[Supplied material — start]

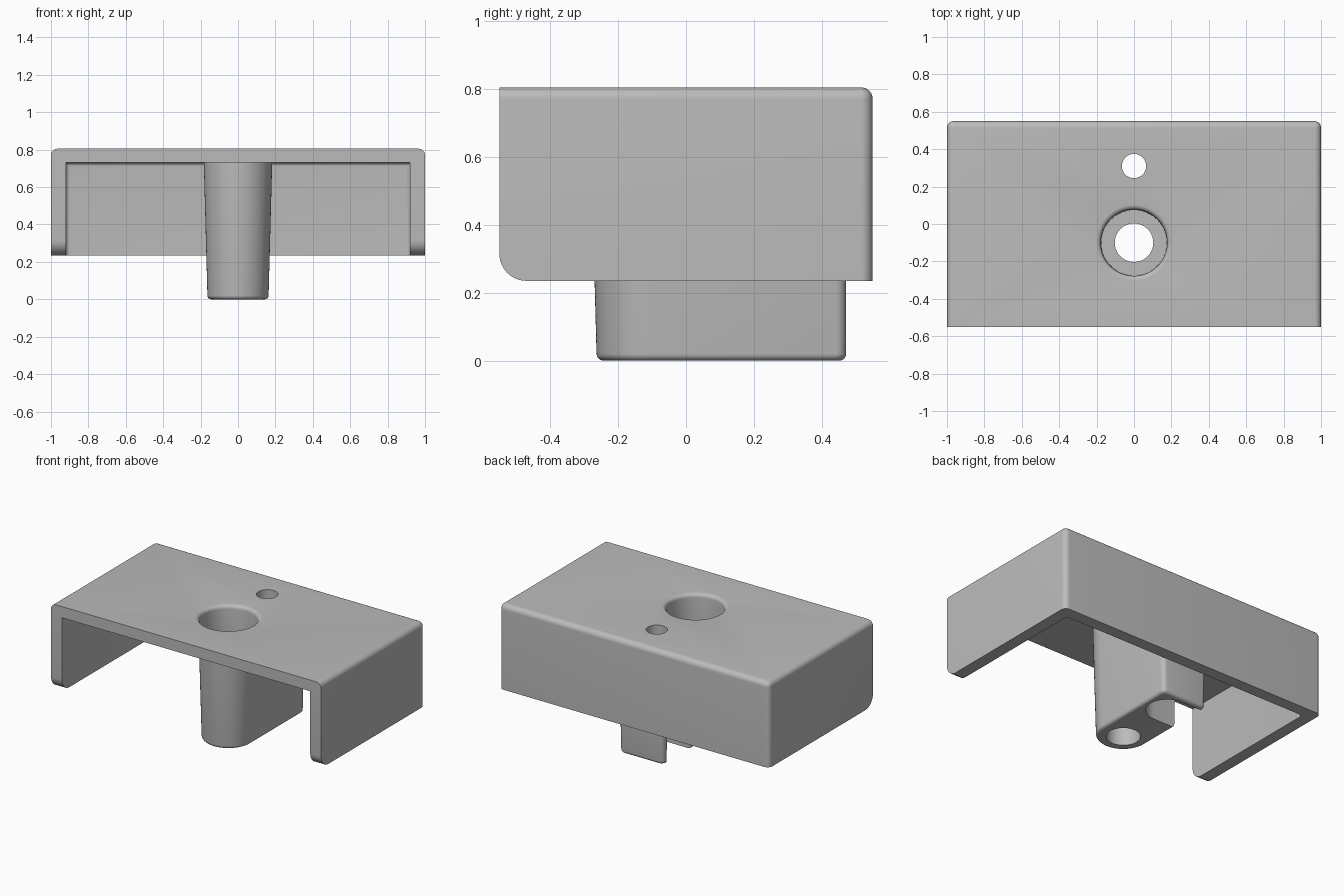
import bpy, bmesh, math
from mathutils import Vector

cube = bpy.data.objects.get("Cube")
if cube:
    bpy.data.objects.remove(cube, do_unlink=True)

grey = bpy.data.materials.new("plain_grey")
grey.use_nodes = True
grey.diffuse_color = (0.5, 0.5, 0.5, 1)
grey.node_tree.nodes["Principled BSDF"].inputs["Base Color"].default_value = (0.5, 0.5, 0.5, 1)


def finish(name, bm):
    bmesh.ops.recalc_face_normals(bm, faces=bm.faces)
    mesh = bpy.data.meshes.new(name)
    bm.to_mesh(mesh)
    bm.free()
    mesh.materials.append(grey)
    obj = bpy.data.objects.new(name, mesh)
    bpy.context.collection.objects.link(obj)
    return obj


def rounded_box(name, low, high, rules):
    """Box whose edges are rounded by (test on edge midpoint, radius) rules."""
    bm = bmesh.new()
    bmesh.ops.create_cube(bm, size=1)
    low, high = Vector(low), Vector(high)
    for v in bm.verts:
        v.co = Vector(l + (c + 0.5) * (h - l) for l, h, c in zip(low, high, v.co))
    mid, half = (low + high) / 2, (high - low) / 2
    for test, radius in rules:
        edges = []
        for e in bm.edges:
            c = (e.verts[0].co + e.verts[1].co) / 2 - mid
            if test(*(round(a / b, 1) for a, b in zip(c, half))):
                edges.append(e)
        bmesh.ops.bevel(bm, geom=edges, offset=radius, segments=8,
                        profile=0.5, affect='EDGES', clamp_overlap=True)
    return finish(name, bm)


def loft(name, rings):
    """Closed solid through rings with equal point counts."""
    bm = bmesh.new()
    loops = [[bm.verts.new(p) for p in ring] for ring in rings]
    n = len(loops[0])
    for a, b in zip(loops, loops[1:]):
        for i in range(n):
            j = (i + 1) % n
            bm.faces.new((a[i], a[j], b[j], b[i]))
    bm.faces.new(loops[0][::-1])
    bm.faces.new(loops[-1])
    return finish(name, bm)


def arc(cx, cy, r, start, end, steps):
    angles = [math.radians(start + (end - start) * i / steps) for i in range(steps + 1)]
    return [(cx + r * math.cos(a), cy + r * math.sin(a)) for a in angles]


def lathe(name, profile, y):
    return loft(name, [[(px, py, z) for px, py in arc(0, y, r, 0, 354, 59)] for r, z in profile])


def combine(target, tool, operation):
    mod = target.modifiers.new(operation.title(), 'BOOLEAN')
    mod.operation, mod.solver, mod.object = operation, 'EXACT', tool
    bpy.context.view_layer.objects.active = target
    bpy.ops.object.modifier_apply(modifier=mod.name)
    bpy.data.objects.remove(tool, do_unlink=True)


# Outer housing: soft top and back edges, larger radius at the lower front
housing = rounded_box("housing", (-1, -0.55, 0.235), (1, 0.55, 0.805), [
    (lambda x, y, z: y == -1 and z == -1, 0.08),
    (lambda x, y, z: (z == 1 and y > -0.9) or (abs(x) == 1 and y == 1), 0.035),
])

# Cavity open to the front and below, with soft inner back corners
cavity = rounded_box("cavity_cutter", (-0.92, -0.9, -0.3), (0.92, 0.47, 0.73), [
    (lambda x, y, z: y == 1 and z != -1, 0.02),
])
combine(housing, cavity, 'DIFFERENCE')


# Tapered central column: round front, straight sides, soft back corners
def column_ring(z, inset=0):
    w = 0.163 + 0.027 * z - inset
    back, r = 0.472 - inset, 0.03
    outline = arc(0, -0.1, w, 180, 360, 40)
    outline += arc(w - r, back - r, r, 0, 90, 6)
    outline += arc(-w + r, back - r, r, 90, 180, 6)
    return [(x, y, z) for x, y in outline]


fillet = 0.02
rings = []
for i in range(6):
    a = math.radians(90 * i / 5)
    rings.append(column_ring(fillet * (1 - math.cos(a)), fillet * (1 - math.sin(a))))
rings.append(column_ring(0.77))
combine(housing, loft("column", rings), 'UNION')

# Stepped bore with a rounded rim
rim = [(0.2025 - 0.025 * math.sin(math.radians(15 * i)),
        0.78 + 0.025 * math.cos(math.radians(15 * i))) for i in range(7)]
rim = [(r, z) for r, z in arc(0.2025, 0.78, 0.025, 90, 180, 6)]
bore = [(0.2025, 0.9)] + rim + [(0.175, 0.62), (0.103, 0.62), (0.103, -0.1)]
combine(housing, lathe("bore_cutter", bore, -0.1), 'DIFFERENCE')

# Round-ended slot in the column, open to one side and below
slot = arc(0, 0.31, 0.13, -90, 90, 24) + [(-0.3, 0.44), (-0.3, 0.18)]
combine(housing, loft("slot_cutter", [[(x, y, z) for x, y in slot] for z in (-0.1, 0.728)]),
        'DIFFERENCE')

# Small hole through the top
combine(housing, lathe("hole_cutter", [(0.065, 0.6), (0.065, 0.9)], 0.31), 'DIFFERENCE')

# Smooth shading with crisp edges
bpy.ops.object.select_all(action='DESELECT')
housing.select_set(True)
bpy.context.view_layer.objects.active = housing
bpy.ops.object.shade_smooth_by_angle(angle=math.radians(30))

[Supplied material — finish]

== Required work ==
Using the records above, copy word for word the line with "angles = [math.radians(start", the line with "rim = [(r, z)", and every line between them.

== Reply ==
    angles = [math.radians(start + (end - start) * i / steps) for i in range(steps + 1)]
    return [(cx + r * math.cos(a), cy + r * math.sin(a)) for a in angles]


def lathe(name, profile, y):
    return loft(name, [[(px, py, z) for px, py in arc(0, y, r, 0, 354, 59)] for r, z in profile])


def combine(target, tool, operation):
    mod = target.modifiers.new(operation.title(), 'BOOLEAN')
    mod.operation, mod.solver, mod.object = operation, 'EXACT', tool
    bpy.context.view_layer.objects.active = target
    bpy.ops.object.modifier_apply(modifier=mod.name)
    bpy.data.objects.remove(tool, do_unlink=True)


# Outer housing: soft top and back edges, larger radius at the lower front
housing = rounded_box("housing", (-1, -0.55, 0.235), (1, 0.55, 0.805), [
    (lambda x, y, z: y == -1 and z == -1, 0.08),
    (lambda x, y, z: (z == 1 and y > -0.9) or (abs(x) == 1 and y == 1), 0.035),
])

# Cavity open to the front and below, with soft inner back corners
cavity = rounded_box("cavity_cutter", (-0.92, -0.9, -0.3), (0.92, 0.47, 0.73), [
    (lambda x, y, z: y == 1 and z != -1, 0.02),
])
combine(housing, cavity, 'DIFFERENCE')


# Tapered central column: round front, straight sides, soft back corners
def column_ring(z, inset=0):
    w = 0.163 + 0.027 * z - inset
    back, r = 0.472 - inset, 0.03
    outline = arc(0, -0.1, w, 180, 360, 40)
    outline += arc(w - r, back - r, r, 0, 90, 6)
    outline += arc(-w + r, back - r, r, 90, 180, 6)
    return [(x, y, z) for x, y in outline]


fillet = 0.02
rings = []
for i in range(6):
    a = math.radians(90 * i / 5)
    rings.append(column_ring(fillet * (1 - math.cos(a)), fillet * (1 - math.sin(a))))
rings.append(column_ring(0.77))
combine(housing, loft("column", rings), 'UNION')

# Stepped bore with a rounded rim
rim = [(0.2025 - 0.025 * math.sin(math.radians(15 * i)),
        0.78 + 0.025 * math.cos(math.radians(15 * i))) for i in range(7)]
rim = [(r, z) for r, z in arc(0.2025, 0.78, 0.025, 90, 180, 6)]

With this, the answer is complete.